Pictures are to be left out, but please repeat each record exactly.

************

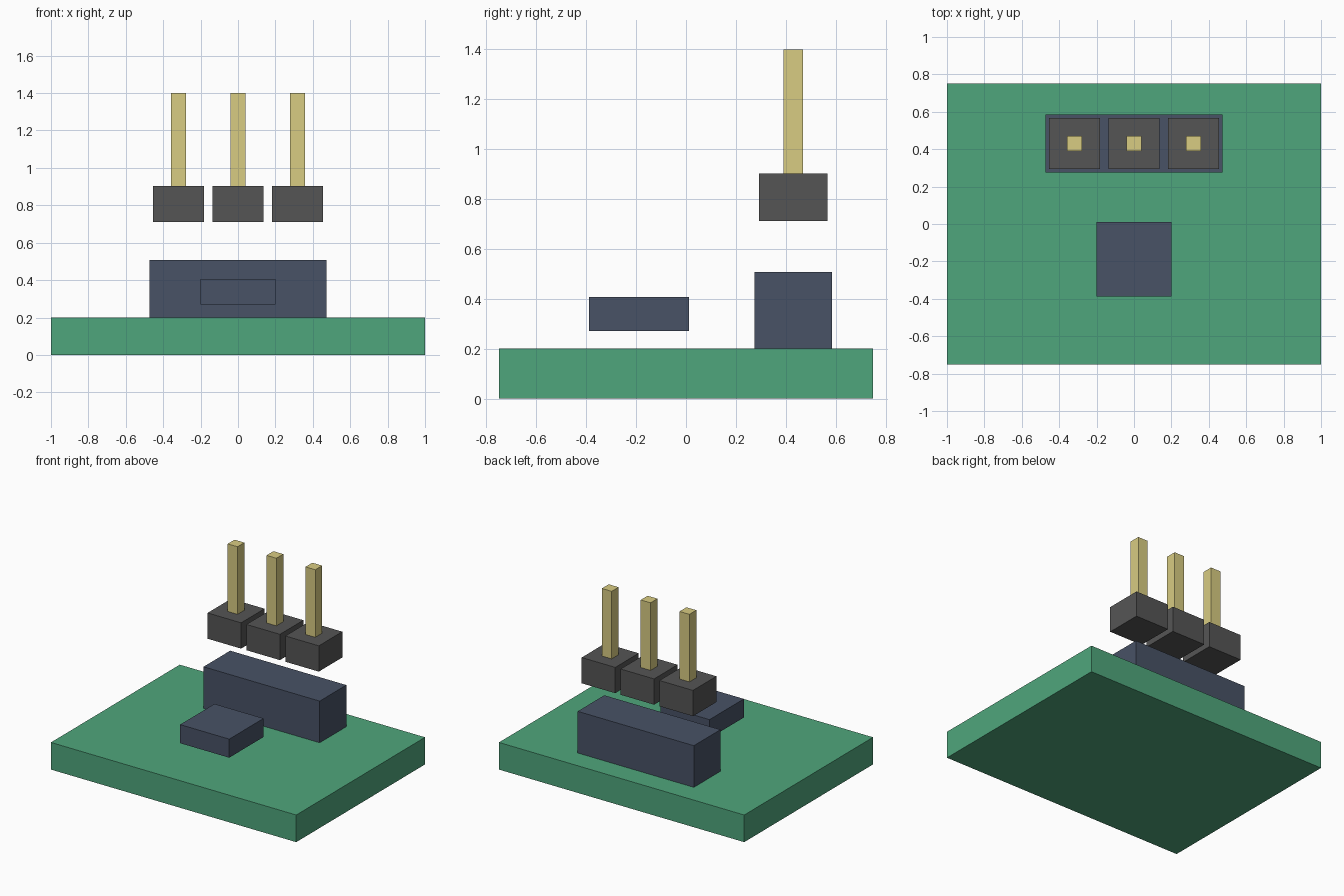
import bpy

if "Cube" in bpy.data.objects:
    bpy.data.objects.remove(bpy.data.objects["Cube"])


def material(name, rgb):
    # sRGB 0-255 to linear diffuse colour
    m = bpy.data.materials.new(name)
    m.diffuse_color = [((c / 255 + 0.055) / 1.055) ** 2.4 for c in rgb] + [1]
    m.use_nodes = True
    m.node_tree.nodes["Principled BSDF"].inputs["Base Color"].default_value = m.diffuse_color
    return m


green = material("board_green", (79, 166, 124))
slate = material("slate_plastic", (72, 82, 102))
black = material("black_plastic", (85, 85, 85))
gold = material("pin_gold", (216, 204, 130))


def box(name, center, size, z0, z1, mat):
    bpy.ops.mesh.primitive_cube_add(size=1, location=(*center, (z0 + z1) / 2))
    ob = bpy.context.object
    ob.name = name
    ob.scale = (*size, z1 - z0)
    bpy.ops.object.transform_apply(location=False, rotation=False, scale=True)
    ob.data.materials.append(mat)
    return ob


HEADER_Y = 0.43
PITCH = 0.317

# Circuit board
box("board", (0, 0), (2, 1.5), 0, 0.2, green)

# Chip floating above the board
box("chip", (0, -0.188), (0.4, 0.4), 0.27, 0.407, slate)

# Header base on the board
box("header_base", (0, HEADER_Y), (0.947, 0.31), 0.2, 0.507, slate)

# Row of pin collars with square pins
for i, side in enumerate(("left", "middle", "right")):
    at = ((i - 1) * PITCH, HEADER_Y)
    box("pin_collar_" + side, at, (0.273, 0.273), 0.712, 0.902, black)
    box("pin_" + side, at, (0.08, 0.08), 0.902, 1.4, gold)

************

• [FINAL ANSWER]
import bpy

if "Cube" in bpy.data.objects:
    bpy.data.objects.remove(bpy.data.objects["Cube"])


def material(name, rgb):
    # sRGB 0-255 to linear diffuse colour
    m = bpy.data.materials.new(name)
    m.diffuse_color = [((c / 255 + 0.055) / 1.055) ** 2.4 for c in rgb] + [1]
    m.use_nodes = True
    m.node_tree.nodes["Principled BSDF"].inputs["Base Color"].default_value = m.diffuse_color
    return m


green = material("board_green", (79, 166, 124))
slate = material("slate_plastic", (72, 82, 102))
black = material("black_plastic", (85, 85, 85))
gold = material("pin_gold", (216, 204, 130))


def box(name, center, size, z0, z1, mat):
    bpy.ops.mesh.primitive_cube_add(size=1, location=(*center, (z0 + z1) / 2))
    ob = bpy.context.object
    ob.name = name
    ob.scale = (*size, z1 - z0)
    bpy.ops.object.transform_apply(location=False, rotation=False, scale=True)
    ob.data.materials.append(mat)
    return ob


HEADER_Y = 0.43
PITCH = 0.317

# Circuit board
box("board", (0, 0), (2, 1.5), 0, 0.2, green)

# Chip floating above the board
box("chip", (0, -0.188), (0.4, 0.4), 0.27, 0.407, slate)

# Header base on the board
box("header_base", (0, HEADER_Y), (0.947, 0.31), 0.2, 0.507, slate)

# Row of pin collars with square pins
for i, side in enumerate(("left", "middle", "right")):
    at = ((i - 1) * PITCH, HEADER_Y)
    box("pin_collar_" + side, at, (0.273, 0.273), 0.712, 0.902, black)
    box("pin_" + side, at, (0.08, 0.08), 0.902, 1.4, gold)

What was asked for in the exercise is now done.